→ What the task requires: Reproduce, character for character, the lines below from the first through the one with "bpy.ops.object.shade_smooth_by_angle(angle=math.radians(smooth))". Leave pictures out.

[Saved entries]
• • • • • • •

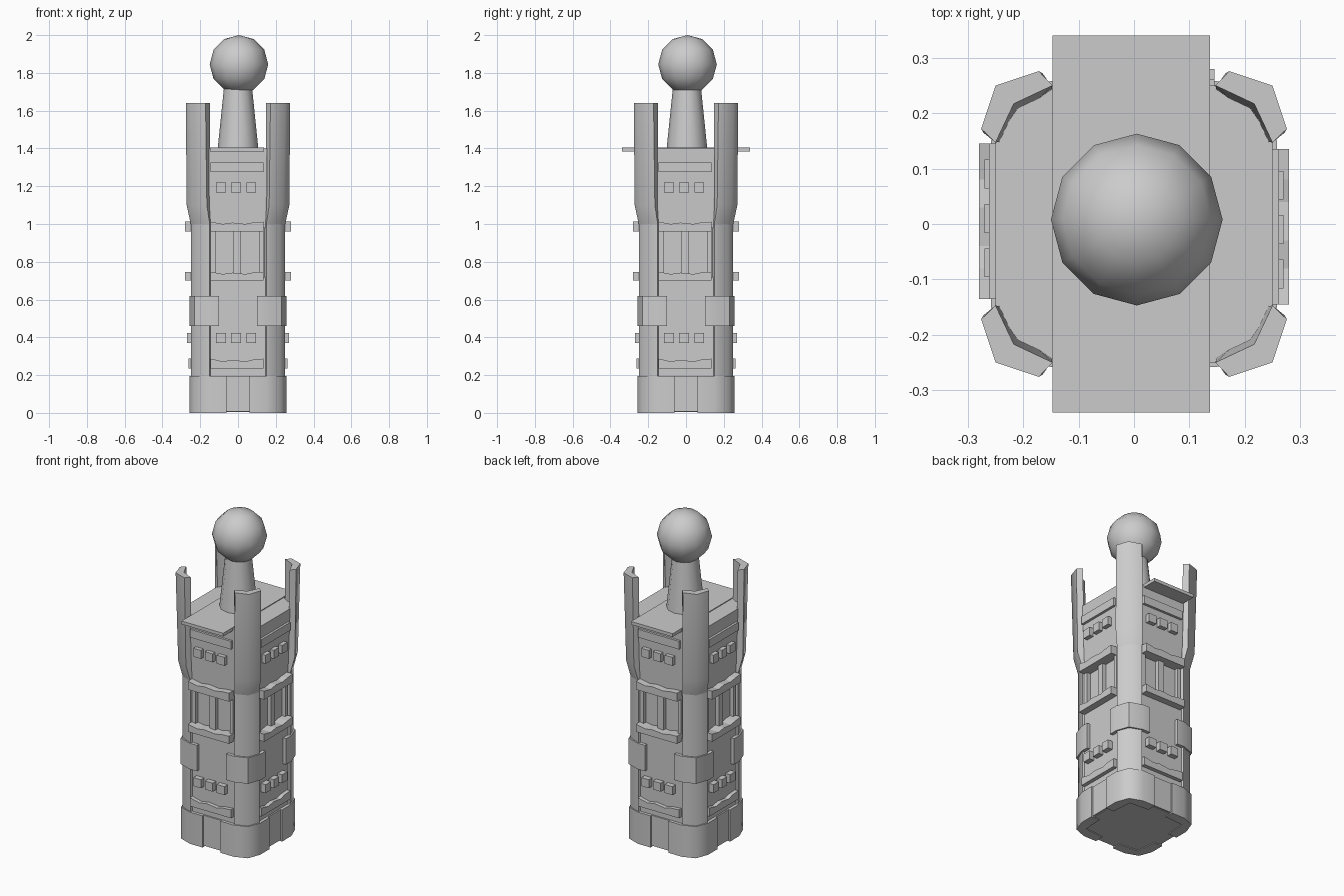
import bpy, bmesh, math
from mathutils import Matrix, Vector

cube = bpy.data.objects.get("Cube")
if cube:
    bpy.data.objects.remove(cube, do_unlink=True)

stone = bpy.data.materials.new("grey stone")
stone.use_nodes = True
GREY = (0.6, 0.6, 0.6, 1)
stone.diffuse_color = GREY
stone.node_tree.nodes["Principled BSDF"].inputs["Base Color"].default_value = GREY


def finish(name, bm, smooth=None):
    bmesh.ops.recalc_face_normals(bm, faces=bm.faces)
    mesh = bpy.data.meshes.new(name)
    bm.to_mesh(mesh)
    bm.free()
    mesh.materials.append(stone)
    ob = bpy.data.objects.new(name, mesh)
    bpy.context.collection.objects.link(ob)
    if smooth:
        bpy.ops.object.select_all(action='DESELECT')
        ob.select_set(True)
        bpy.context.view_layer.objects.active = ob
        bpy.ops.object.shade_smooth_by_angle(angle=math.radians(smooth))


def loft(bm, sections):
    """Join outlines of equal length, given as (z, points), into a closed solid."""
    rings = [[bm.verts.new((x, y, z)) for x, y in pts] for z, pts in sections]
    n = len(rings[0])
    for a, b in zip(rings, rings[1:]):
        for i in range(n):
            j = (i + 1) % n
            bm.faces.new((a[i], a[j], b[j], b[i]))
    bm.faces.new(rings[0][::-1])
    bm.faces.new(rings[-1])


def corners(name, sections, smooth=50):
    """Repeat a lofted part on the four corners of the tower."""
    bm = bmesh.new()
    for sx in (-1, 1):
        for sy in (-1, 1):
            loft(bm, [(z, [(x * sx, y * sy) for x, y in pts]) for z, pts in sections])
    finish(name, bm, smooth)


def octagon(h, c, m):
    """Square of half width h with corners rounded through (m, m)."""
    pts = []
    for k in range(4):
        r = Matrix.Rotation(k * math.pi / 2, 2)
        pts += [r @ Vector(p) for p in ((h, c), (m, m), (c, h))]
    return pts


def sides(name, profiles, inner, outer):
    """Extrude front profiles (x, z) from the wall and repeat them on all four sides."""
    bm = bmesh.new()
    for k in range(4):
        r = Matrix.Rotation(k * math.pi / 2, 3, 'Z')
        for prof in profiles:
            back = [bm.verts.new(r @ Vector((x, -inner, z))) for x, z in prof]
            front = [bm.verts.new(r @ Vector((x, -outer, z))) for x, z in prof]
            n = len(prof)
            for i in range(n):
                j = (i + 1) % n
                bm.faces.new((back[i], back[j], front[j], front[i]))
            bm.faces.new(back)
            bm.faces.new(front[::-1])
    finish(name, bm)


def rect(x0, x1, z0, z1):
    return [(x0, z0), (x1, z0), (x1, z1), (x0, z1)]


def worn(z0, z1, dip):
    """Band profile with an uneven top edge."""
    top = [(0.135, 0), (0.08, 0.3), (0.04, 1), (-0.03, 0.4), (-0.08, 1), (-0.145, 0)]
    return [(-0.145, z0), (0.135, z0)] + [(x, z1 - dip * f) for x, f in top]


# Tower core, with a recessed storey in the middle
for name, z0, z1, h0, h1 in (("lower_core", 0.005, 0.72, 0.238, 0.238),
                             ("recessed_core", 0.72, 0.98, 0.218, 0.218),
                             ("upper_core", 0.98, 1.4, 0.238, 0.25)):
    bm = bmesh.new()
    loft(bm, [(z0, octagon(h0, 0.145, 0.2)), (z1, octagon(h1, 0.15, 0.212))])
    finish(name, bm)

# Corner pillars, flaring into upright prongs
low = [(0.14, 0.225), (0.15, 0.25), (0.222, 0.222), (0.25, 0.15), (0.225, 0.14), (0.19, 0.19)]
mid = [(0.15, 0.235), (0.165, 0.272), (0.24, 0.24), (0.272, 0.165), (0.235, 0.15), (0.2, 0.2)]
top = [(0.147, 0.25), (0.172, 0.276), (0.25, 0.25), (0.276, 0.172), (0.25, 0.147), (0.217, 0.217)]
corners("corner_pillars", [(0.15, low), (1.0, low)])
corners("corner_prongs", [(1.0, low), (1.1, mid), (1.64, top)])


# Wrapped corner blocks of the base and the collar
def wrap(h, end, m):
    return [(end, h), (0.15, h), (m, m), (h, 0.15), (h, end),
            (0.2, end), (0.19, 0.19), (end, 0.2)]


base = wrap(0.257, 0.062, 0.228)
collar = wrap(0.258, 0.1, 0.23)
corners("base_corners", [(0, base), (0.195, base)])
corners("collar_corners", [(0.46, collar), (0.62, collar)])
sides("base_panels", [rect(-0.07, 0.07, 0.008, 0.195)], 0.2, 0.247)

# Horizontal bands
sides("lower_band", [worn(0.235, 0.287, 0.015)], 0.2, 0.262)
sides("sill_band", [worn(0.7, 0.747, 0.012)], 0.2, 0.28)
sides("lintel_band", [worn(0.96, 1.012, 0.012)], 0.2, 0.28)
sides("upper_band", [rect(-0.145, 0.135, 1.275, 1.325)], 0.2, 0.262)

# Posts in the recessed storey
posts = [rect(a, b, 0.73, 0.97) for a, b in ((-0.145, -0.12), (-0.025, 0.015), (0.115, 0.135))]
sides("recess_posts", posts, 0.2, 0.242)

# Two rows of small blocks
for name, z in (("lower_blocks", 0.37), ("upper_blocks", 1.167)):
    sides(name, [rect(x - 0.026, x + 0.026, z, z + 0.052) for x in (-0.09, -0.01, 0.07)], 0.2, 0.27)

# Roof ledges at the front and back
bm = bmesh.new()
loft(bm, [(z, [(-0.147, -0.34), (0.137, -0.34), (0.137, 0.34), (-0.147, 0.34)])
          for z in (1.385, 1.405)])
finish("roof_ledge", bm)

# Tapered neck and ball on top
bm = bmesh.new()
bmesh.ops.create_cone(bm, cap_ends=True, segments=12, radius1=0.108, radius2=0.073, depth=0.34,
                      matrix=Matrix.Translation((0, 0.005, 1.565)))
finish("neck", bm, 50)
bm = bmesh.new()
bmesh.ops.create_uvsphere(bm, u_segments=12, v_segments=6, radius=0.155,
                          matrix=Matrix.Translation((0.005, 0.008, 1.845)))
finish("ball", bm, 60)
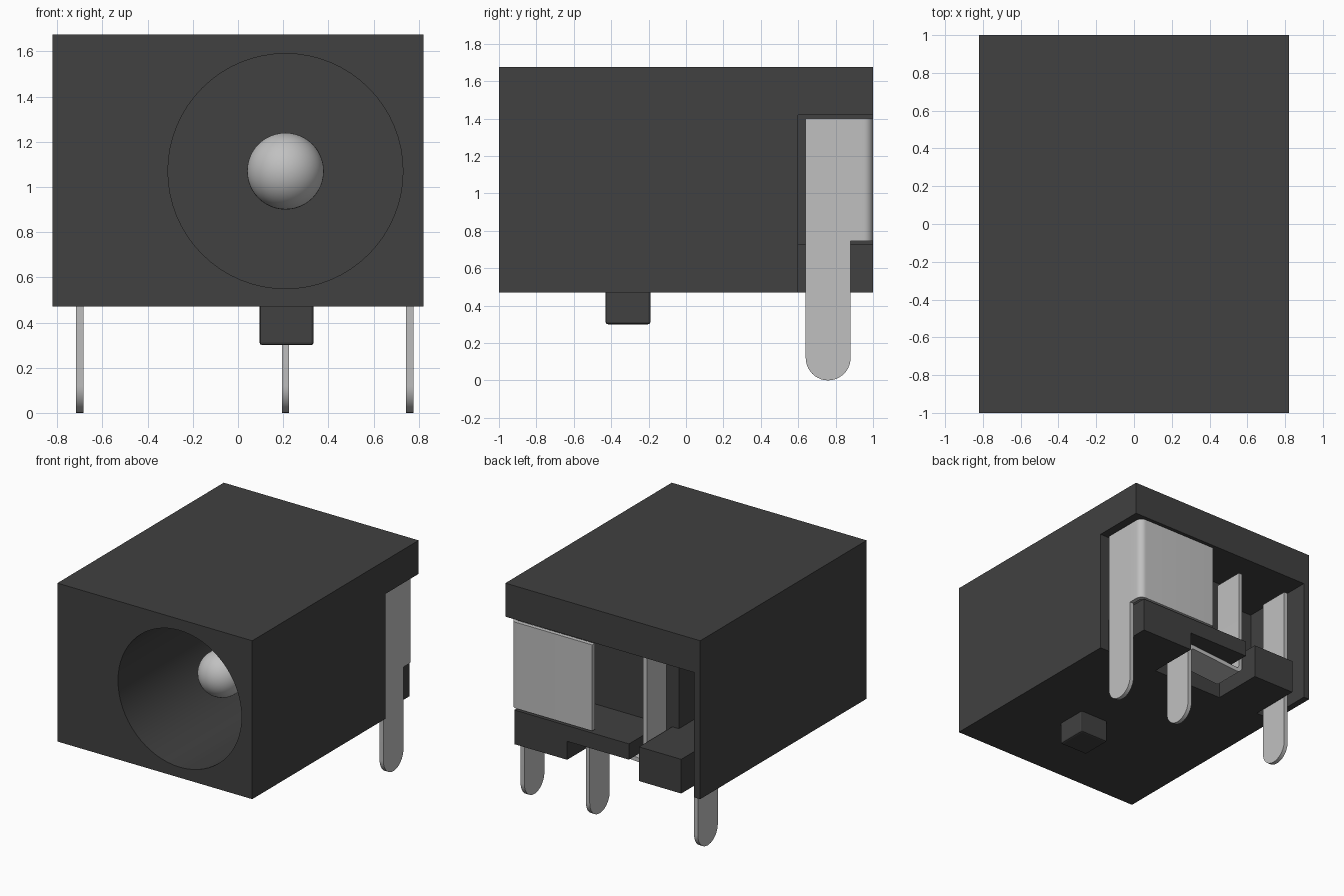
import bpy
import bmesh
from math import pi, cos, sin, radians
from mathutils import Vector, Matrix

default = bpy.data.objects.get("Cube")
if default:
    bpy.data.objects.remove(default, do_unlink=True)


def material(name, value):
    mat = bpy.data.materials.new(name)
    mat.use_nodes = True
    colour = (value, value, value, 1)
    mat.diffuse_color = colour
    mat.node_tree.nodes["Principled BSDF"].inputs["Base Color"].default_value = colour
    return mat


PLASTIC = material("dark plastic", 0.052)
METAL = material("pale metal", 0.53)


def finish(name, bm, mat):
    bmesh.ops.recalc_face_normals(bm, faces=bm.faces)
    mesh = bpy.data.meshes.new(name)
    bm.to_mesh(mesh)
    bm.free()
    mesh.materials.append(mat)
    obj = bpy.data.objects.new(name, mesh)
    bpy.context.collection.objects.link(obj)
    return obj


def activate(obj):
    bpy.ops.object.select_all(action="DESELECT")
    obj.select_set(True)
    bpy.context.view_layer.objects.active = obj


def smooth(obj):
    activate(obj)
    bpy.ops.object.shade_smooth_by_angle(angle=radians(35))


def box(name, x, y, z, mat=PLASTIC):
    bm = bmesh.new()
    bmesh.ops.create_cube(bm, size=1)
    for v in bm.verts:
        v.co = [lo + (c + 0.5) * (hi - lo) for c, (lo, hi) in zip(v.co, (x, y, z))]
    return finish(name, bm, mat)


def prism(name, points, axis, lo, hi, mat=METAL):
    """Extrude a 2D outline along an axis (0 = x, 1 = y, 2 = z)."""
    bm = bmesh.new()
    verts = []
    for p in points:
        co = list(p)
        co.insert(axis, lo)
        verts.append(bm.verts.new(co))
    face = bm.faces.new(verts)
    new = bmesh.ops.extrude_face_region(bm, geom=[face])["geom"]
    shift = Vector((0, 0, 0))
    shift[axis] = hi - lo
    bmesh.ops.translate(bm, vec=shift, verts=[g for g in new if isinstance(g, bmesh.types.BMVert)])
    obj = finish(name, bm, mat)
    smooth(obj)
    return obj


def arc(cx, cy, r, start, end, n=8):
    angles = [radians(start + (end - start) * i / n) for i in range(n + 1)]
    return [(cx + r * cos(a), cy + r * sin(a)) for a in angles]


def lathe(name, profile, x, z, mat, steps=64):
    """Spin (radius, y) points around a line parallel to y."""
    bm = bmesh.new()
    verts = [bm.verts.new((r, y, 0)) for r, y in profile]
    edges = [bm.edges.new(pair) for pair in zip(verts, verts[1:])]
    bmesh.ops.spin(bm, geom=verts + edges, cent=(0, 0, 0), axis=(0, 1, 0),
                   angle=2 * pi, steps=steps)
    bmesh.ops.remove_doubles(bm, verts=bm.verts, dist=0.0005)
    bmesh.ops.transform(bm, matrix=Matrix.Translation((x, 0, z)), verts=bm.verts)
    return finish(name, bm, mat)


def cut(target, cutter):
    cutter.hide_render = True
    mod = target.modifiers.new("cut", "BOOLEAN")
    mod.operation = "DIFFERENCE"
    mod.solver = "EXACT"
    mod.object = cutter
    activate(target)
    bpy.ops.object.modifier_apply(modifier=mod.name)
    bpy.data.objects.remove(cutter, do_unlink=True)


# Housing with socket bore, rear cavity and terminal slots
BORE_X, BORE_Z = 0.21, 1.07
TOP, SHELF, BACK = 1.42, 0.73, (0.6, 1.1)
housing = box("housing", (-0.82, 0.82), (-1, 1), (0.47, 1.675))
cut(housing, lathe("bore_cutter", [(0, -1.1), (0.52, -1.1), (0.52, 0.45), (0, 0.45)],
                   BORE_X, BORE_Z, PLASTIC))
for x, y, z in [
    ((-0.77, 0.9), BACK, (SHELF, TOP)),             # rear cavity
    ((-0.77, -0.36), (0.4, 0.7), (SHELF, TOP)),     # deeper pocket
    ((0.745, 0.9), BACK, (0.4, 0.8)),               # side gap
    ((-0.305, 0.30), BACK, (0.4, 0.61)),            # undercut of shelf
    ((-0.305, -0.22), BACK, (0.4, 0.8)),            # middle post slot
    ((-0.77, -0.66), BACK, (0.4, 0.8)),             # right leg slot
]:
    cut(housing, box("slot_cutter", x, y, z))
smooth(housing)

# Locating peg under the housing
peg = box("locating_peg", (0.095, 0.335), (-0.43, -0.19), (0.30, 0.48))
bevel = peg.modifiers.new("soft_edges", "BEVEL")
bevel.width = 0.012
bevel.segments = 2

# Domed centre pin
dome = [(0.17 * sin(t * pi / 24), -0.49 - 0.17 * cos(t * pi / 24)) for t in range(13)]
pin = lathe("centre_pin", dome + [(0.17, 0.47), (0, 0.47)], BORE_X, BORE_Z, METAL, 48)
smooth(pin)

# Terminal legs with rounded ends
T = 0.032
for name, x, top in [("left_leg", 0.76, 1.4), ("middle_leg", 0.21, 0.59),
                     ("right_leg", -0.70, 1.37)]:
    outline = arc(0.76, 0.12, 0.12, 180, 360, 20) + [(0.88, top), (0.64, top)]
    prism(name, outline, 0, x - T / 2, x + T / 2)

# Left contact: plate bent round the rear corner
bend = ([(0.776, 0.88)] + arc(0.726, 0.95, 0.05, 0, 90) + [(0.09, 1.0), (0.09, 1.0 - T)]
        + arc(0.726, 0.95, 0.05 - T, 90, 0) + [(0.776 - T, 0.88)])
prism("left_contact", bend, 2, 0.745, 1.4)

# Middle contact: bridge under the shelf, then a post up the slot
bridge = ([(0.226, 0.55)] + arc(0.176, 0.557, 0.05, 0, 90)
          + arc(-0.236, 0.607 + 0.018 - T, 0.018, 270, 180)
          + [(-0.236 - 0.018, 1.37), (-0.286, 1.37)]
          + arc(-0.236, 0.625 - T, 0.05, 180, 270)
          + arc(0.176, 0.557, 0.018, 90, 0) + [(0.194, 0.55)])
prism("middle_contact", bridge, 1, 0.64, 0.88)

• • • • • • •

→ Completed exercise:
import bpy, bmesh, math
from mathutils import Matrix, Vector

cube = bpy.data.objects.get("Cube")
if cube:
    bpy.data.objects.remove(cube, do_unlink=True)

stone = bpy.data.materials.new("grey stone")
stone.use_nodes = True
GREY = (0.6, 0.6, 0.6, 1)
stone.diffuse_color = GREY
stone.node_tree.nodes["Principled BSDF"].inputs["Base Color"].default_value = GREY


def finish(name, bm, smooth=None):
    bmesh.ops.recalc_face_normals(bm, faces=bm.faces)
    mesh = bpy.data.meshes.new(name)
    bm.to_mesh(mesh)
    bm.free()
    mesh.materials.append(stone)
    ob = bpy.data.objects.new(name, mesh)
    bpy.context.collection.objects.link(ob)
    if smooth:
        bpy.ops.object.select_all(action='DESELECT')
        ob.select_set(True)
        bpy.context.view_layer.objects.active = ob
        bpy.ops.object.shade_smooth_by_angle(angle=math.radians(smooth))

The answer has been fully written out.